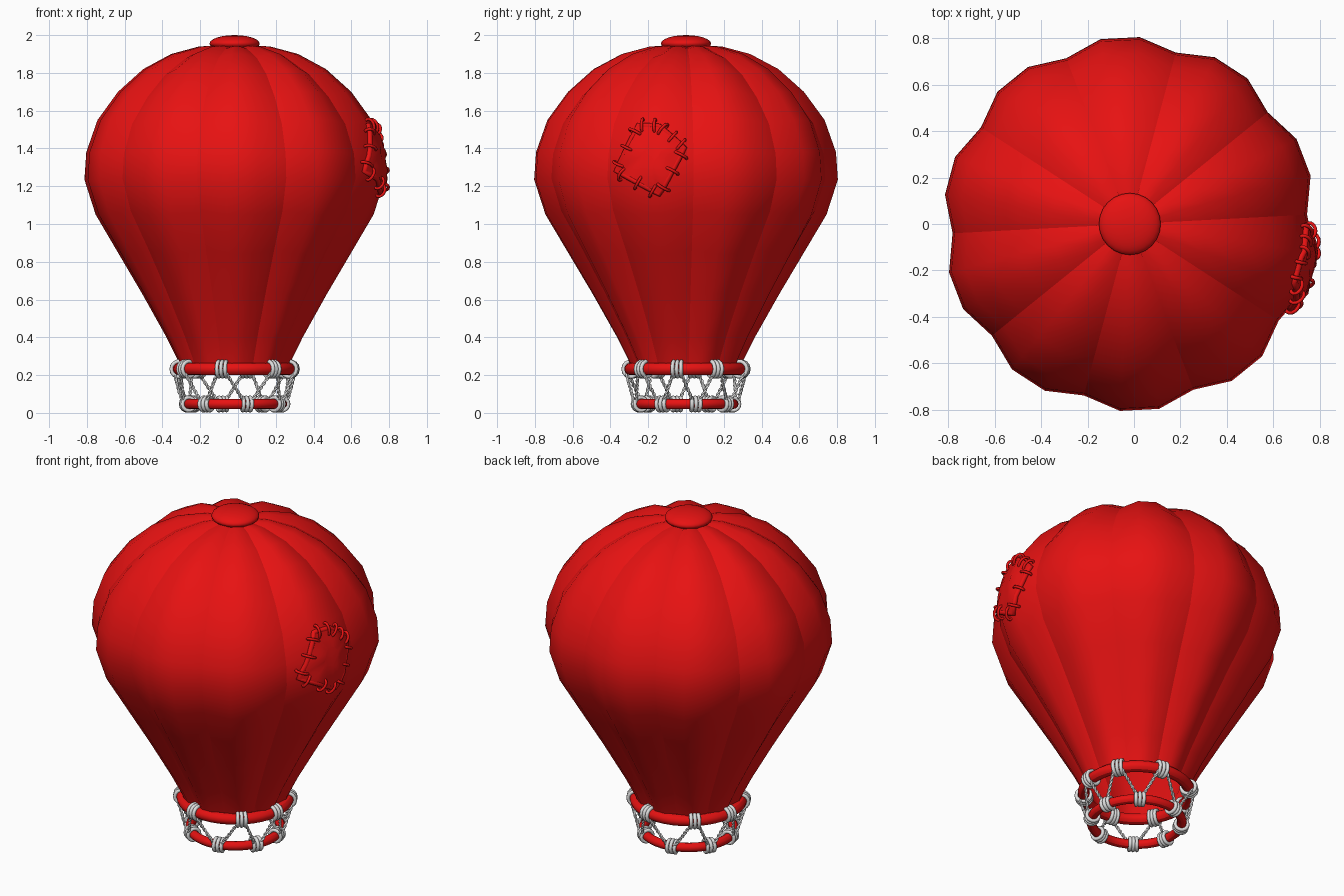
import bpy, bmesh, math
from math import sin, cos, pi, radians
from mathutils import Vector
from mathutils.bvhtree import BVHTree

cube = bpy.data.objects.get("Cube")
if cube:
    bpy.data.objects.remove(cube)

CX = -0.018  # axis of the balloon


def material(name, color):
    m = bpy.data.materials.new(name)
    m.use_nodes = True
    m.diffuse_color = color
    bsdf = m.node_tree.nodes["Principled BSDF"]
    bsdf.inputs["Base Color"].default_value = color
    bsdf.inputs["Roughness"].default_value = 0.6
    return m


red = material("red_fabric", (0.8, 0.006, 0.006, 1))
white = material("white_rope", (0.72, 0.72, 0.72, 1))


def mesh_object(name, bm, mat):
    me = bpy.data.meshes.new(name)
    bm.to_mesh(me)
    ob = bpy.data.objects.new(name, me)
    bpy.context.collection.objects.link(ob)
    me.materials.append(mat)
    return ob


def tubes(name, paths, radius, mat, cyclic=False, sides=2):
    """Round tubes along a list of point paths."""
    cu = bpy.data.curves.new(name, "CURVE")
    cu.dimensions = "3D"
    cu.bevel_depth = radius
    cu.bevel_resolution = sides
    cu.use_fill_caps = True
    for path in paths:
        sp = cu.splines.new("POLY")
        sp.points.add(len(path) - 1)
        for p, co in zip(sp.points, path):
            p.co = (*co, 1)
        sp.use_cyclic_u = cyclic
        sp.use_smooth = True
    ob = bpy.data.objects.new(name, cu)
    bpy.context.collection.objects.link(ob)
    cu.materials.append(mat)
    return ob


def loop(center, u, v, r, n=14):
    """Circle of points in the plane of u and v."""
    return [center + r * (cos(2 * pi * i / n) * u + sin(2 * pi * i / n) * v)
            for i in range(n)]


# Envelope: ten gores, three facets each, with sharp seams drawn inwards
profile = [(0.285, 0.22), (0.305, 0.28), (0.365, 0.40), (0.495, 0.63),
           (0.62, 0.84), (0.745, 1.05), (0.805, 1.235), (0.795, 1.38),
           (0.735, 1.55), (0.625, 1.70), (0.49, 1.82), (0.34, 1.90),
           (0.19, 1.94), (0.08, 1.945)]
GORES, FACETS = 10, 3
COLS = GORES * FACETS
bm = bmesh.new()
rows = []
for i, (r, z) in enumerate(profile):
    a, b = profile[max(i - 1, 0)], profile[min(i + 1, len(profile) - 1)]
    tangent = Vector((b[0] - a[0], b[1] - a[1])).normalized()
    depth = 0.042 * min(1, r / 0.6)
    row = []
    for k in range(COLS):
        d = depth if k % FACETS == 0 else 0
        rr, zz = r - tangent.y * d, z + tangent.x * d
        t = radians(3) + 2 * pi * k / COLS
        row.append(bm.verts.new((CX + rr * cos(t), rr * sin(t), zz)))
    rows.append(row)
for lo, hi in zip(rows, rows[1:]):
    for k in range(COLS):
        n = (k + 1) % COLS
        bm.faces.new((lo[k], lo[n], hi[n], hi[k])).smooth = True
for lo, hi in zip(rows, rows[1:]):
    for k in range(0, COLS, FACETS):
        bm.edges.get((lo[k], hi[k])).smooth = False
bm.normal_update()
surface = BVHTree.FromBMesh(bm)
mesh_object("balloon_envelope", bm, red)
bm.free()

# Crown cap
bpy.ops.mesh.primitive_uv_sphere_add(segments=24, ring_count=12, radius=1,
                                     location=(CX, 0, 1.955))
cap = bpy.context.object
cap.name = "crown_cap"
cap.scale = (0.133, 0.133, 0.045)
cap.data.materials.append(red)
bpy.ops.object.shade_smooth_by_angle()

# Hoops: (major radius, tube radius, height)
UPPER, LOWER = (0.295, 0.032, 0.232), (0.252, 0.026, 0.047)
for name, (R, t, z) in (("upper_hoop", UPPER), ("lower_hoop", LOWER)):
    bpy.ops.mesh.primitive_torus_add(major_radius=R, minor_radius=t,
                                     major_segments=40, minor_segments=12,
                                     location=(CX, 0, z))
    hoop = bpy.context.object
    hoop.name = name
    hoop.data.materials.append(red)
    bpy.ops.object.shade_smooth_by_angle()


def on_hoop(hoop, angle, out=0):
    R = hoop[0] + out
    return Vector((CX + R * sin(angle), -R * cos(angle), hoop[2]))


# Knots: angles from the front, repeated on the opposite side
half = [-12.6, 41.3, 81.4, 120.8]
upper_angles = [radians(a + s) for s in (0, 180) for a in half]
lower_angles = [(a + b) / 2 for a, b in
                zip(upper_angles, upper_angles[1:] + [upper_angles[0] + 2 * pi])]
coils = []
for hoop, angles in ((UPPER, upper_angles), (LOWER, lower_angles)):
    for a in angles:
        for s in (-1, 0, 1):
            b = a + s * 0.02 / hoop[0]
            out = Vector((sin(b), -cos(b), 0))
            coils.append(loop(on_hoop(hoop, b), out, Vector((0, 0, 1)),
                              hoop[1] + 0.009))
tubes("rope_knots", coils, 0.0105, white, cyclic=True)

# Zigzag ropes: two twisted strands between neighbouring knots
strands = []
for i, low in enumerate(lower_angles):
    ends = ((upper_angles[i], 1), (upper_angles[(i + 1) % 8], -1))
    for high, side in ends:
        p = on_hoop(UPPER, high + side * 0.04, UPPER[1])
        q = on_hoop(LOWER, low - side * 0.04, LOWER[1])
        axis = (q - p).normalized()
        u = axis.orthogonal().normalized()
        v = axis.cross(u)
        for phase in (0, pi):
            path = []
            for j in range(33):
                w = phase + j * pi / 4
                path.append(p.lerp(q, j / 32) + 0.0045 * (cos(w) * u + sin(w) * v))
            strands.append(path)
tubes("rope_strands", strands, 0.0055, white, sides=1)


# Patch sewn onto the side gore
def on_gore(y, z, lift):
    hit, normal, _, _ = surface.ray_cast(Vector((2, y, z)), Vector((-1, 0, 0)))
    if normal.x < 0:
        normal = -normal
    return hit + normal * lift, normal


corners = [Vector(c) for c in ((-0.25, 1.52), (-0.14, 1.515), (-0.01, 1.40),
                               (-0.14, 1.16), (-0.365, 1.28))]
middle = sum(corners, Vector((0, 0))) / len(corners)
STEPS = 6
outline, stitches = [], []
for a, b in zip(corners, corners[1:] + corners[:1]):
    outline += [a.lerp(b, j / STEPS) for j in range(STEPS)]
    long_edge = (b - a).length > 0.15
    for f in ((0.15, 0.5, 0.85) if long_edge else (0.2, 0.8)):
        m = a.lerp(b, f)
        c, n = on_gore(m.x, m.y, 0.008)
        along = Vector((0, b.x - a.x, b.y - a.y))
        across = n.cross(along).normalized()
        ring = loop(c, across, n, 1)
        stitches.append([c + (p - c).dot(across) * 0.036 * across
                         + (p - c).dot(n) * 0.024 * n for p in ring])
bm = bmesh.new()
rings = []
for s in (1, 0.66, 0.33):
    rings.append([bm.verts.new(on_gore(*middle.lerp(p, s), 0.018)[0])
                  for p in outline])
N = len(outline)
for outer, inner in zip(rings, rings[1:]):
    for k in range(N):
        n = (k + 1) % N
        bm.faces.new((outer[k], inner[k], inner[n], outer[n]))
bm.faces.new(rings[-1])
bmesh.ops.recalc_face_normals(bm, faces=bm.faces)
if sum(f.normal.x for f in bm.faces) < 0:
    bmesh.ops.reverse_faces(bm, faces=bm.faces)
for f in bm.faces:
    f.smooth = True
mesh_object("patch_cloth", bm, red)
bm.free()
tubes("patch_hem", [[on_gore(*p, 0.006)[0] for p in outline]], 0.015, red, True)
tubes("patch_stitches", stitches, 0.008, red, cyclic=True)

··········

_PROBLEM_
Copy each line of the listing that holds the word "True".

_ANSWER SPACE_
    m.use_nodes = True
    cu.use_fill_caps = True
        sp.use_smooth = True
        bm.faces.new((lo[k], lo[n], hi[n], hi[k])).smooth = True
tubes("rope_knots", coils, 0.0105, white, cyclic=True)
    f.smooth = True
tubes("patch_hem", [[on_gore(*p, 0.006)[0] for p in outline]], 0.015, red, True)
tubes("patch_stitches", stitches, 0.008, red, cyclic=True)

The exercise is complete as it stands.